Dataset entries
____

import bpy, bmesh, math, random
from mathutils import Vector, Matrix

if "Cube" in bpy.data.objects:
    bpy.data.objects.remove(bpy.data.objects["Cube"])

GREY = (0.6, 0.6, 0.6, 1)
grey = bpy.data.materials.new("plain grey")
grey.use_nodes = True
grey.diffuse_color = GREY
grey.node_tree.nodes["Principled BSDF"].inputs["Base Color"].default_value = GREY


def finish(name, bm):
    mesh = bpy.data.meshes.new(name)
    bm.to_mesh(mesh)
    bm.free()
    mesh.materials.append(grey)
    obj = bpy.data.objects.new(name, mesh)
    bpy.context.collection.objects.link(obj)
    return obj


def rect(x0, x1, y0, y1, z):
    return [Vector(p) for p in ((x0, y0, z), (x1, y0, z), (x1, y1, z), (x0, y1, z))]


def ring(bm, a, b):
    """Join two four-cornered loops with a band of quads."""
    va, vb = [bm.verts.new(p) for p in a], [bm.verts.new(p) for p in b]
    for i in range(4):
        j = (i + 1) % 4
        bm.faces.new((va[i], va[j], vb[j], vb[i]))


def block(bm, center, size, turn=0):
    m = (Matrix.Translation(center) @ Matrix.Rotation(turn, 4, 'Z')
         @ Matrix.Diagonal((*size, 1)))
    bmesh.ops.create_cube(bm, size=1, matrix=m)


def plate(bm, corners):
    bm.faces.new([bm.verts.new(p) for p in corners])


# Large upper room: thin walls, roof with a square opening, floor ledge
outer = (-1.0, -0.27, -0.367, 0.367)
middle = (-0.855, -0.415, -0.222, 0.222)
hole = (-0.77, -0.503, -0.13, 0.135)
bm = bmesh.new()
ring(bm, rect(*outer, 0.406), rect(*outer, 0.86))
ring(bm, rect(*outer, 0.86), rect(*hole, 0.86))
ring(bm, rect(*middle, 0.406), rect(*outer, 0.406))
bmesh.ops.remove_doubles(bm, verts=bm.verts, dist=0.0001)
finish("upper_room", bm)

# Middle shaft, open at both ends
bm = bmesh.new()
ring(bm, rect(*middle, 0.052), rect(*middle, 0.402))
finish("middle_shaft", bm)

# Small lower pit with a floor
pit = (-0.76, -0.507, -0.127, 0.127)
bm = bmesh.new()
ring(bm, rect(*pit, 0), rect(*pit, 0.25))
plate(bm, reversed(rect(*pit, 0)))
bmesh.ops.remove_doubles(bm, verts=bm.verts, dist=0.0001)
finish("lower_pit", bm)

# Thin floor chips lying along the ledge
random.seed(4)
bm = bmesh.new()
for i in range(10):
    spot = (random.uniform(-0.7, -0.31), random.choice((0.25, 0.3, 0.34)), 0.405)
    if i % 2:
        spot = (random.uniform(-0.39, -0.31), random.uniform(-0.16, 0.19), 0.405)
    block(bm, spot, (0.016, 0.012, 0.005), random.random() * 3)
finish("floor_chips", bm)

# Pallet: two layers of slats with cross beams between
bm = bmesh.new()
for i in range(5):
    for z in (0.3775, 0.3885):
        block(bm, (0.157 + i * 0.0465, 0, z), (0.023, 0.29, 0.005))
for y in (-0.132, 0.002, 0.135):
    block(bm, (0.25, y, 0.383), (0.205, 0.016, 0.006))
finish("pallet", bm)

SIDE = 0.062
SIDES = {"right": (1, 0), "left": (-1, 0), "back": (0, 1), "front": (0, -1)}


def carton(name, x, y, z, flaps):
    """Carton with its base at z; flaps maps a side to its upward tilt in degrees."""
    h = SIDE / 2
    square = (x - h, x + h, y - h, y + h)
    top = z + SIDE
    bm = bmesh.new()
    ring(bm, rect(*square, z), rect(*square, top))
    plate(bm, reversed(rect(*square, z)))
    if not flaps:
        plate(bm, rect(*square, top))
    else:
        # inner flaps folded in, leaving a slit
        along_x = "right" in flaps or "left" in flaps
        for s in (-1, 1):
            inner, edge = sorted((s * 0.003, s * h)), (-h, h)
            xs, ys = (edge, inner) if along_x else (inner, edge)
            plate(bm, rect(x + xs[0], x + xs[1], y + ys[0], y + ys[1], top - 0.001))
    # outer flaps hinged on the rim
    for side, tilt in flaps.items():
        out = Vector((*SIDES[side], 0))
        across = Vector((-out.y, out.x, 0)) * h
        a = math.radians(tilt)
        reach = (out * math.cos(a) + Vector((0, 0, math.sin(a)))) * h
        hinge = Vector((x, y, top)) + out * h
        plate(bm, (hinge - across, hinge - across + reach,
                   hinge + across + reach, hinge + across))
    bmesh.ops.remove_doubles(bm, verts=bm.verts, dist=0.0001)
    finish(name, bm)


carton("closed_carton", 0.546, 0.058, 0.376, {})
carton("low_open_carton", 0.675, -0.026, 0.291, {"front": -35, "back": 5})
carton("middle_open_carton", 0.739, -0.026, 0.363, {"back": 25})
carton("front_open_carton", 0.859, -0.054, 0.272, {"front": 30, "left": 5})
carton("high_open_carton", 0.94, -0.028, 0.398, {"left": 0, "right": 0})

____

- _What you need to do_
Starting from the top of the records and ending at the line that contains "# Large upper", repeat each line exactly and return only those lines.

- _Solution below_
import bpy, bmesh, math, random
from mathutils import Vector, Matrix

if "Cube" in bpy.data.objects:
    bpy.data.objects.remove(bpy.data.objects["Cube"])

GREY = (0.6, 0.6, 0.6, 1)
grey = bpy.data.materials.new("plain grey")
grey.use_nodes = True
grey.diffuse_color = GREY
grey.node_tree.nodes["Principled BSDF"].inputs["Base Color"].default_value = GREY


def finish(name, bm):
    mesh = bpy.data.meshes.new(name)
    bm.to_mesh(mesh)
    bm.free()
    mesh.materials.append(grey)
    obj = bpy.data.objects.new(name, mesh)
    bpy.context.collection.objects.link(obj)
    return obj


def rect(x0, x1, y0, y1, z):
    return [Vector(p) for p in ((x0, y0, z), (x1, y0, z), (x1, y1, z), (x0, y1, z))]


def ring(bm, a, b):
    """Join two four-cornered loops with a band of quads."""
    va, vb = [bm.verts.new(p) for p in a], [bm.verts.new(p) for p in b]
    for i in range(4):
        j = (i + 1) % 4
        bm.faces.new((va[i], va[j], vb[j], vb[i]))


def block(bm, center, size, turn=0):
    m = (Matrix.Translation(center) @ Matrix.Rotation(turn, 4, 'Z')
         @ Matrix.Diagonal((*size, 1)))
    bmesh.ops.create_cube(bm, size=1, matrix=m)


def plate(bm, corners):
    bm.faces.new([bm.verts.new(p) for p in corners])


# Large upper room: thin walls, roof with a square opening, floor ledge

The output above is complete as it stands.